PARIS — After promising reinvention for the rest of his term, French President Emmanuel Macron opted for a limited government reshuffle that kept key figures in place while aiming to beef up ministries to revive the economy.
In recent months, Macron and his officials had talked about resetting the government for the final two years of his first presidential term, with some suggesting a pivot to focus more on environmental and social policies. But the new ministerial team announced on Monday has familiar faces in many of the top jobs.
Jean-Yves Le Drian will continue to lead the Ministry of Europe and Foreign Affairs while Bruno Le Maire retains his position as finance minister, with a slight amendment to his title to make clear he is responsible for the economic recovery from the coronavirus crisis. Florence Parly remains defense minister.
The biggest change comes at the Interior Ministry, where outgoing Budget Minister Gérald Darmanin takes over. Like new Prime Minister Jean Castex, who was appointed on Friday, Darmanin is a conservative who is close to former President Nicolas Sarkozy.
The line-up does not suggest a major political reinvention. Its most notable innovation is the importance given to managing economic recovery across the board, by expanding several ministries like the Finance Ministry, the Ministry of Labor and the Ministry of Environment.
Unlike in his two previous government line-ups, Macron has not recruited new, high-profile figures from the traditional parties. Instead, the new Cabinet attempts to maintain Macron’s tenuous balance of combining left- and right-wing policies, though some of its highest-profile ministers are former conservative party members.
The new Cabinet also includes at least two ministers with ongoing court cases despite an initial promise by Macron that members of his government would be above reproach.
Darmanin, the new interior minister, is under investigation over an allegation of rape, which he denies. He replaces Christophe Castaner, a close Macron ally who has been embattled for many months, most recently losing the trust of police unions.
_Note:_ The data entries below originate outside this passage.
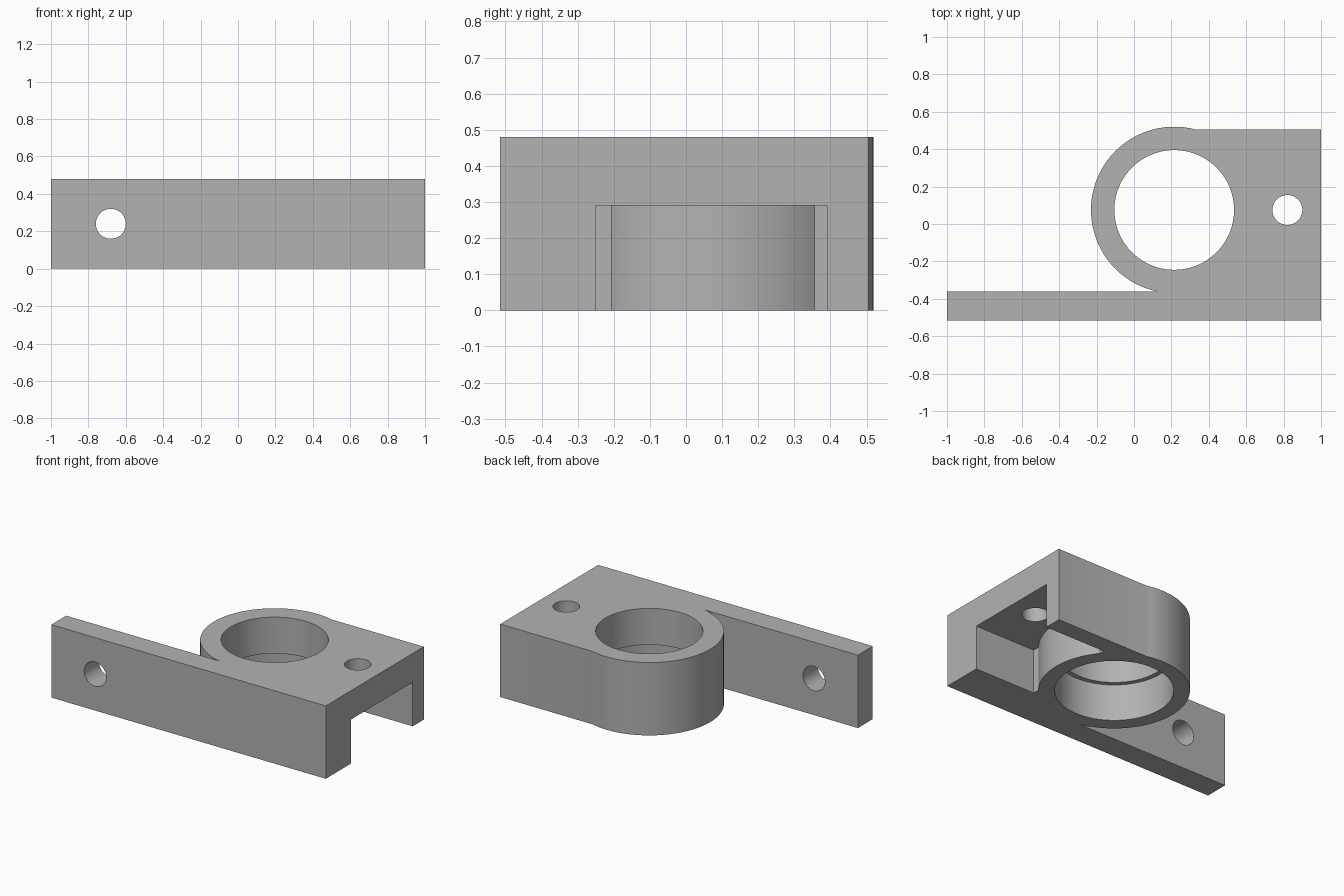
import bpy, bmesh
from math import sin, cos, asin, acos, pi, radians
from mathutils import Matrix

cube = bpy.data.objects.get("Cube")
if cube:
    bpy.data.objects.remove(cube, do_unlink=True)

HEIGHT = 0.48
FRONT, PLATE_BACK, BACK = -0.515, -0.36, 0.505
CX, CY = 0.215, 0.075              # centre of the ring
R_OUT, R_TOP, R_LOW = 0.445, 0.32, 0.35
LEDGE = 0.24
POCKET_X, POCKET_TOP = 0.56, 0.29
HOLE_R = 0.08

grey = bpy.data.materials.new("plain grey")
grey.use_nodes = True
colour = (0.448, 0.448, 0.448, 1)
grey.diffuse_color = colour
grey.node_tree.nodes["Principled BSDF"].inputs["Base Color"].default_value = colour


def ring_arc(start, end, steps):
    """Points along the ring's outer circle."""
    angles = [start + (end - start) * i / steps for i in range(steps + 1)]
    return [(CX + R_OUT * cos(a), CY + R_OUT * sin(a)) for a in angles]


def make_object(name, bm):
    bmesh.ops.recalc_face_normals(bm, faces=bm.faces)
    mesh = bpy.data.meshes.new(name)
    bm.to_mesh(mesh)
    bm.free()
    mesh.materials.append(grey)
    obj = bpy.data.objects.new(name, mesh)
    bpy.context.collection.objects.link(obj)
    return obj


def extrude(name, outline, z0, z1):
    bm = bmesh.new()
    face = bm.faces.new([bm.verts.new((x, y, z0)) for x, y in outline])
    result = bmesh.ops.extrude_face_region(bm, geom=[face])
    top = [v for v in result["geom"] if isinstance(v, bmesh.types.BMVert)]
    bmesh.ops.translate(bm, verts=top, vec=(0, 0, z1 - z0))
    return make_object(name, bm)


def cylinder(name, radius, depth, centre, tilt=0, segments=96):
    bm = bmesh.new()
    matrix = Matrix.Translation(centre) @ Matrix.Rotation(tilt, 4, "X")
    bmesh.ops.create_cone(bm, cap_ends=True, segments=segments, radius1=radius,
                          radius2=radius, depth=depth, matrix=matrix)
    return make_object(name, bm)


# Bracket body: thin front plate, ring collar and block in one outline
start = asin((BACK - CY) / R_OUT)
end = pi + asin((CY - PLATE_BACK) / R_OUT)
outline = [(-1, FRONT), (1, FRONT), (1, BACK)]
outline += ring_arc(start, end, 64)
outline += [(-1, PLATE_BACK)]
body = extrude("bracket_body", outline, 0, HEIGHT)

# Pocket under the block, open at the end and wrapped around the collar
spread = acos((POCKET_X - CX) / R_OUT)
pocket = [(1.1, -0.25), (1.1, 0.39), (POCKET_X, 0.39)]
pocket += ring_arc(spread, -spread, 28) + [(POCKET_X, -0.25)]

cutters = [
    extrude("pocket_cutter", pocket, -0.1, POCKET_TOP),
    cylinder("bore_cutter", R_TOP, 2, (CX, CY, 0)),
    cylinder("lower_bore_cutter", R_LOW, 2 * LEDGE, (CX, CY, 0)),
    cylinder("block_hole_cutter", HOLE_R, 2, (0.82, CY, 0), segments=48),
    cylinder("plate_hole_cutter", HOLE_R, 0.4, (-0.68, -0.44, 0.24), pi / 2, 48),
]

# Cut the openings, then drop the cutters
bpy.context.view_layer.objects.active = body
for cutter in cutters:
    cutter.hide_render = True
    mod = body.modifiers.new(cutter.name, "BOOLEAN")
    mod.operation = "DIFFERENCE"
    mod.solver = "EXACT"
    mod.object = cutter
    bpy.ops.object.modifier_apply(modifier=mod.name)
    bpy.data.objects.remove(cutter, do_unlink=True)

bpy.ops.object.select_all(action="DESELECT")
body.select_set(True)
bpy.ops.object.shade_smooth_by_angle(angle=radians(15))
The new justice minister is a firebrand high-profile lawyer, Eric Dupond-Moretti, who has a difficult relationship with the judiciary, and is currently suing for what he alleges was illegal snooping into his communications.
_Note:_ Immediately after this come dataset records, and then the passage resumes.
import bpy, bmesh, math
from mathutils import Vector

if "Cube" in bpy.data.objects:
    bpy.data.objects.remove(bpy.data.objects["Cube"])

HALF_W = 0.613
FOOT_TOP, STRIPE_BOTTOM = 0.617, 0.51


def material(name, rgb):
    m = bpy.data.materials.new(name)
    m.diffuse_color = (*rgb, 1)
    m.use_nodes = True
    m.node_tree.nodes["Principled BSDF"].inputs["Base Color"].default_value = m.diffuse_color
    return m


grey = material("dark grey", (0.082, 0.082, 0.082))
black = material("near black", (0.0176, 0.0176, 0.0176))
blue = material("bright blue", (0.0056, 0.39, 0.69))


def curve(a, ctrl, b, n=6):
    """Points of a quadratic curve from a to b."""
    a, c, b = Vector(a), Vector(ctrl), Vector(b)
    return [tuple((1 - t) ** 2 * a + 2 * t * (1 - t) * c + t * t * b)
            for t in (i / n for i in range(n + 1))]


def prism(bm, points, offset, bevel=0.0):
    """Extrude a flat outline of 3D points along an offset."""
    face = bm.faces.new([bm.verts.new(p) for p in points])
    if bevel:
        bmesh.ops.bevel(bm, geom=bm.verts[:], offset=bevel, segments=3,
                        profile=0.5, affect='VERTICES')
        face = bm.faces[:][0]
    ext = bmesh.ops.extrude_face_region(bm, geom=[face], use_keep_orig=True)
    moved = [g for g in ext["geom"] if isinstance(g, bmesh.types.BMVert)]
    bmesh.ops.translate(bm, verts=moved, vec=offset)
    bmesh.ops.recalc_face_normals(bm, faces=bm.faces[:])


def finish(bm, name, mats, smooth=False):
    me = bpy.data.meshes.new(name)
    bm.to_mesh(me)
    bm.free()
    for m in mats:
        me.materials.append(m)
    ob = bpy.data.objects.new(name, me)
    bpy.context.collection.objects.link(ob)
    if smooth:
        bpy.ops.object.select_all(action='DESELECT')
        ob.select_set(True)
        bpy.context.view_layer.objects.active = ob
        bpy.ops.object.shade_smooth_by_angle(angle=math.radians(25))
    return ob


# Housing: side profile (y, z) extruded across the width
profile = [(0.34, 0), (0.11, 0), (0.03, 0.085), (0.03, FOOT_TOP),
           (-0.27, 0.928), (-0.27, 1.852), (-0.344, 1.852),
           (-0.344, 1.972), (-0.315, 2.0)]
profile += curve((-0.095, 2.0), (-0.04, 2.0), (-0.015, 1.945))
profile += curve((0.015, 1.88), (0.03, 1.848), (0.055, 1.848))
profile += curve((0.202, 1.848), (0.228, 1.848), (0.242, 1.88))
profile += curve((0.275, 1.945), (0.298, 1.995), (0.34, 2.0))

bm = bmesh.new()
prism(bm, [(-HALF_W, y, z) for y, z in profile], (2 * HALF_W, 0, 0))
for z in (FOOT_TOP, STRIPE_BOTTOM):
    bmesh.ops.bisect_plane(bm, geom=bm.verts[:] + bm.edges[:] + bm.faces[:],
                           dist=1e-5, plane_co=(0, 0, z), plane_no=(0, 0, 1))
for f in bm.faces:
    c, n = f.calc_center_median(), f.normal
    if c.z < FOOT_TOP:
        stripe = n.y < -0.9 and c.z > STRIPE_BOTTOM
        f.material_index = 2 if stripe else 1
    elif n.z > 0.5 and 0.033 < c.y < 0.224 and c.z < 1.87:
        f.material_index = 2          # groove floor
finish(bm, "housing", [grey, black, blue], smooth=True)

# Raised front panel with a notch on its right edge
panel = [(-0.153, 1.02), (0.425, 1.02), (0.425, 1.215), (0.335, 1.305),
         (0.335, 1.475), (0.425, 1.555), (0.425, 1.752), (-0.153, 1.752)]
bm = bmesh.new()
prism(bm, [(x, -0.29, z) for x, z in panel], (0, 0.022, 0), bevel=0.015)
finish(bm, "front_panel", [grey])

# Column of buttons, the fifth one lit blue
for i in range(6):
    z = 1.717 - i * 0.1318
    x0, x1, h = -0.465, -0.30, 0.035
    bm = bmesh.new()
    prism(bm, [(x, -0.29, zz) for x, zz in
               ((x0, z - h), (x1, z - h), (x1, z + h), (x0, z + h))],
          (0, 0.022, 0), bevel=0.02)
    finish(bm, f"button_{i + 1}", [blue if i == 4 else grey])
Amélie de Montchalin, the outgoing junior minister for European affairs, is promoted to become minister of transformation and the public sector, a kind of whip for the government in charge of delivering results. There was no immediate announcement of her successor as secretary of state for European affairs.
A new ministerial position was also created: minister of the sea. The ministry is meant to reflect environmental and biodiversity concerns but also the geopolitics of France’s relationship with China, as France has territories in the Pacific, according to an Elysée official.
Barbara Pompili — a former member of the Green party who served as secretary of state for biodiversity from 2016 to 2017, before joining Macron’s party La République en Marche as an MP — is the new environment minister.
Castex, the new prime minister, replaced Edouard Philippe, who served as Macron’s head of government for the first three years of his term.
Macron and Castex spent much of the weekend making calls and meeting to put together the new government. They will announce additional secretaries of state, the most junior ministerial rank in the Cabinet, in the coming days.
In another sign of the even more assertive role Macron intends to play for the rest of his term, he will lay out his coming priorities on July 14 — a few days before the new prime minister outlines the government’s guiding policies. Castex had said on Friday that he would deliver that speech this week.
This article has been updated.